"In 1912, in Storyville, the notorious red-light district of New Orleans, a photographer named E. J. Bellocq took a series of photographs of the women who worked in the brothels. Rediscovered in the 1950s, Bellocq's photographs have become famous, but the man himself remains a mystery.In Bellocq's Women, Peter Everett performs as remarkable a feat of fictional reconstruction as he did in Matisse's War and The Voyages of Alfred Wallis. All we have of Bellocq are his photographs and a few fragmentary memories; in this extraordinary novel Everett not only brings the photographer to life - and with him his strange, tortured relationship with his mother and two young girls, one his landlady's daughter, the other a child whore - but also his world - the opium dens and bar rooms of New Orleans and the whore houses with their surreal combination of violence and homeliness."

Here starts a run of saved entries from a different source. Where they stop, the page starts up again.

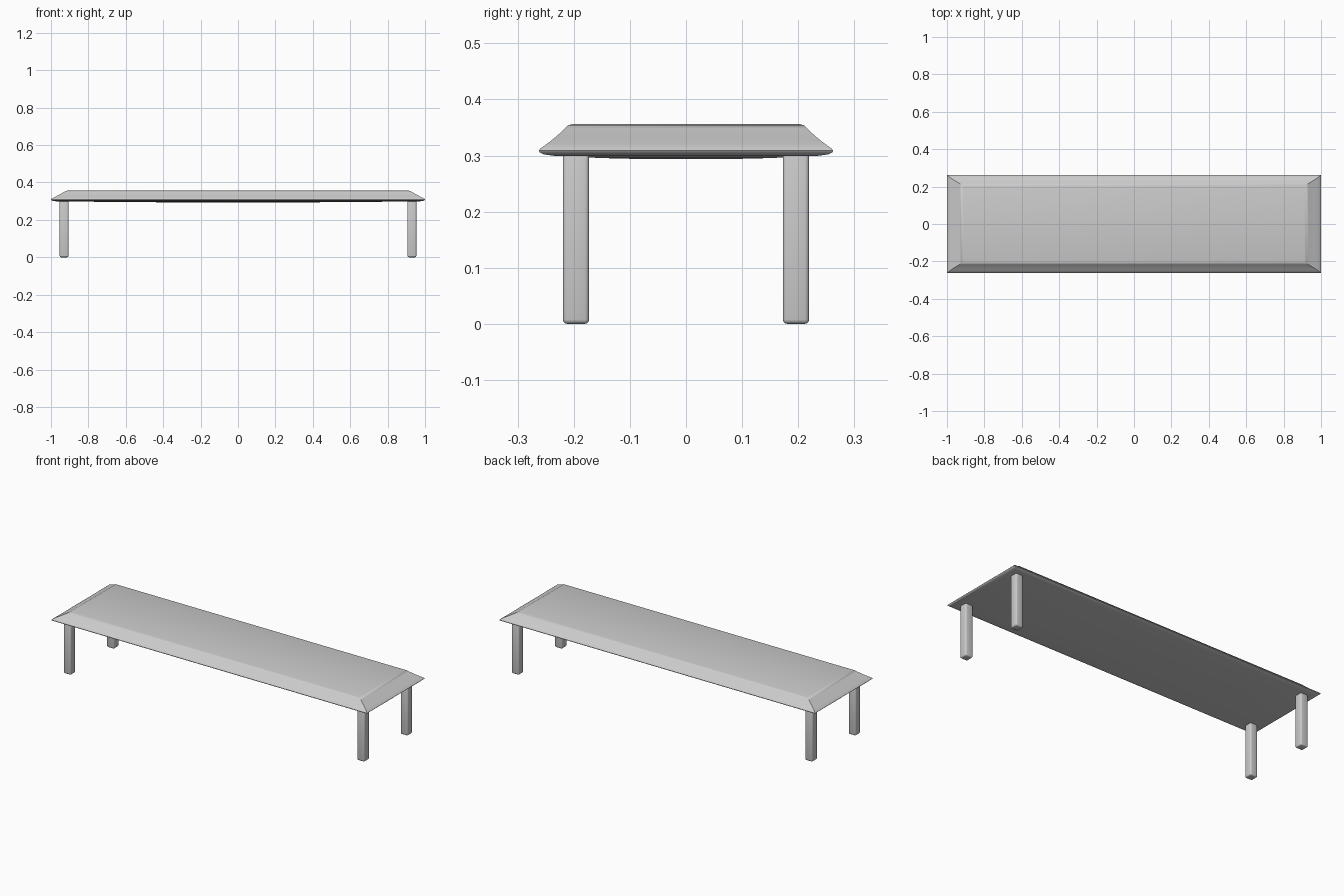
import bpy, bmesh

if "Cube" in bpy.data.objects:
    bpy.data.objects.remove(bpy.data.objects["Cube"])

def finish(name, bm):
    bmesh.ops.recalc_face_normals(bm, faces=bm.faces[:])
    me = bpy.data.meshes.new(name)
    bm.to_mesh(me)
    bm.free()
    ob = bpy.data.objects.new(name, me)
    bpy.context.collection.objects.link(ob)
    bpy.ops.object.select_all(action='DESELECT')
    ob.select_set(True)
    bpy.context.view_layer.objects.active = ob
    bpy.ops.object.shade_smooth_by_angle(angle=0.6)
    return ob

# Table top: stacked rectangular rings (half x, half y, z), slightly bowed below
rings = [(0.30, 0.07, 0.2935), (0.65, 0.15, 0.2955), (0.975, 0.235, 0.2995),
         (0.99, 0.253, 0.302), (0.998, 0.261, 0.306), (1.0, 0.262, 0.309),
         (0.996, 0.259, 0.313), (0.98, 0.246, 0.322), (0.955, 0.230, 0.335),
         (0.932, 0.216, 0.348), (0.922, 0.210, 0.354), (0.912, 0.203, 0.356)]
bm = bmesh.new()
loops = [[bm.verts.new((sx * x, sy * y, z))
          for sx, sy in ((-1, -1), (1, -1), (1, 1), (-1, 1))] for x, y, z in rings]
for a, b in zip(loops, loops[1:]):
    for i in range(4):
        j = (i + 1) % 4
        bm.faces.new((a[i], a[j], b[j], b[i]))
bm.faces.new(loops[0][::-1])
bm.faces.new(loops[-1])
finish("table_top", bm)

# Four square legs with rounded edges
for sx, side in ((-1, "left"), (1, "right")):
    for sy, end in ((-1, "front"), (1, "back")):
        bm = bmesh.new()
        bmesh.ops.create_cube(bm, size=1)
        for v in bm.verts:
            v.co = (sx * 0.93 + v.co.x * 0.047,
                    sy * 0.196 + v.co.y * 0.047,
                    0.152 + v.co.z * 0.304)
        bmesh.ops.bevel(bm, geom=bm.edges[:], offset=0.008, segments=3,
                        profile=0.5, affect='EDGES')
        finish(f"{end}_{side}_leg", bm)
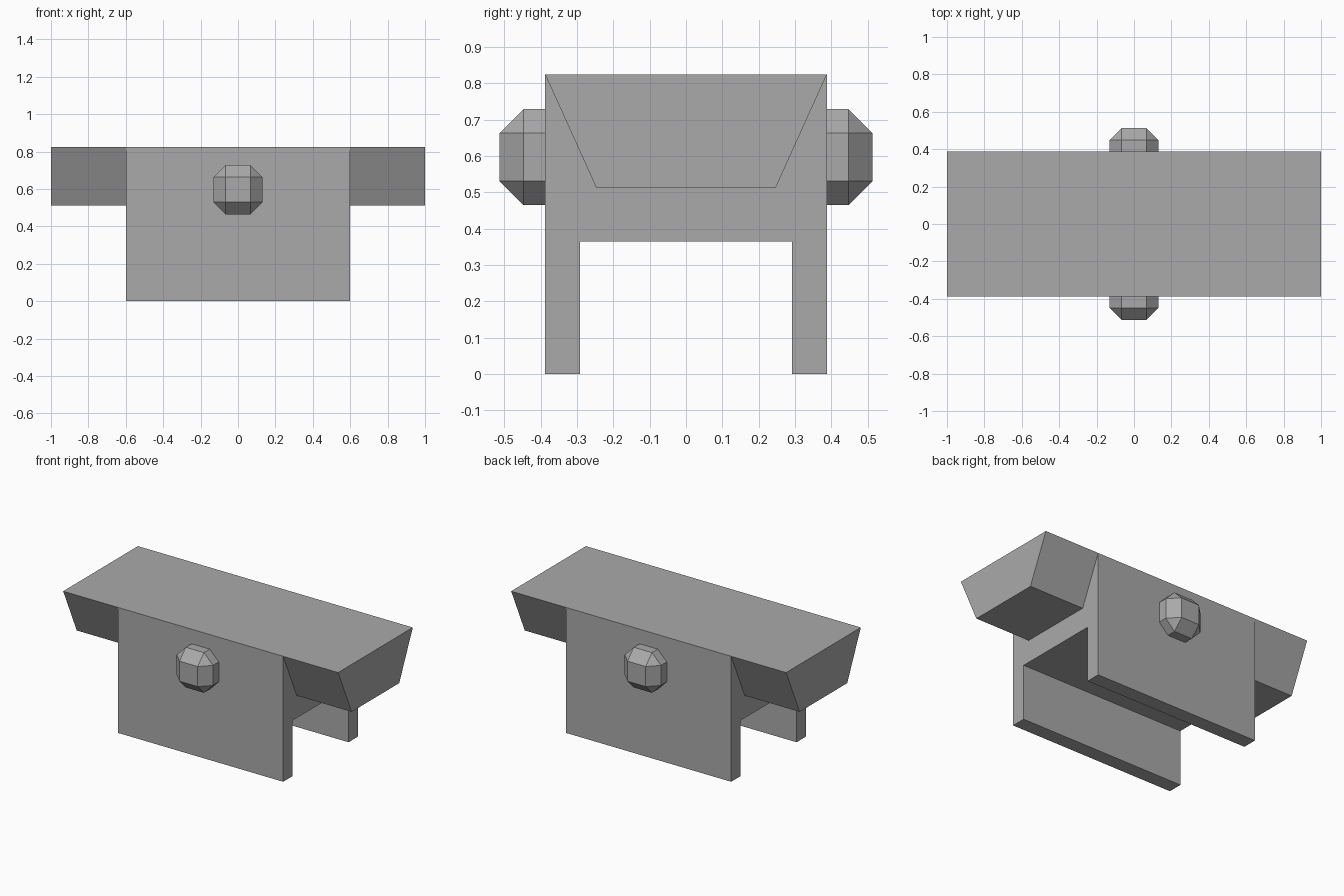
import bpy
import bmesh
from mathutils import Matrix

cube = bpy.data.objects.get("Cube")
if cube:
    bpy.data.objects.remove(cube, do_unlink=True)

TOP = 0.825          # height of the flat top
HALF_DEPTH = 0.388   # half depth of body and wings
BODY_X = 0.6         # half width of body

# Single grey finish
grey = bpy.data.materials.new("plain_grey")
grey.use_nodes = True
GREY = (0.4, 0.4, 0.4, 1)
grey.diffuse_color = GREY
grey.node_tree.nodes["Principled BSDF"].inputs["Base Color"].default_value = GREY


def add_object(name, bm):
    bmesh.ops.recalc_face_normals(bm, faces=bm.faces)
    mesh = bpy.data.meshes.new(name)
    bm.to_mesh(mesh)
    bm.free()
    mesh.materials.append(grey)
    obj = bpy.data.objects.new(name, mesh)
    bpy.context.collection.objects.link(obj)
    return obj


def extrude_profile(name, half_profile, x0, x1):
    """Mirror a (y, z) half profile across y = 0 and extrude it along x."""
    points = half_profile + [(-y, z) for y, z in reversed(half_profile)]
    bm = bmesh.new()
    face = bm.faces.new([bm.verts.new((x0, y, z)) for y, z in points])
    result = bmesh.ops.extrude_face_region(bm, geom=[face])
    moved = [v for v in result["geom"] if isinstance(v, bmesh.types.BMVert)]
    bmesh.ops.translate(bm, verts=moved, vec=(x1 - x0, 0, 0))
    return add_object(name, bm)


# Body: upside-down channel with a leg panel at front and back
extrude_profile("body", [(HALF_DEPTH, TOP), (HALF_DEPTH, 0),
                         (0.292, 0), (0.292, 0.365)], -BODY_X, BODY_X)

# Wings: tapered blocks at both ends
for side, sign in (("left", 1), ("right", -1)):
    extrude_profile(side + "_wing", [(HALF_DEPTH, TOP), (0.247, 0.513)],
                    sign * BODY_X, sign)

# Knobs: chamfered cubes half sunk into the front and back panels
for side, sign in (("front", -1), ("back", 1)):
    bm = bmesh.new()
    bmesh.ops.create_cube(bm, size=0.264,
                          matrix=Matrix.Translation((0, sign * 0.382, 0.597)))
    bmesh.ops.bevel(bm, geom=bm.edges[:], offset=0.066, segments=1,
                    affect="EDGES", offset_type="OFFSET")
    add_object(side + "_knob", bm)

"A subtle contribution to the interest that has grown up around a mysterious set of photographs, loosely known as 'The Bellocqs'... Belloc's Women quietly addresses some of the theoretical issues that arise from the art of photography, with a humanity that is no less impressive for being overshadowed by great pain. It is very much in style with the photographs that inspired it." -"TLS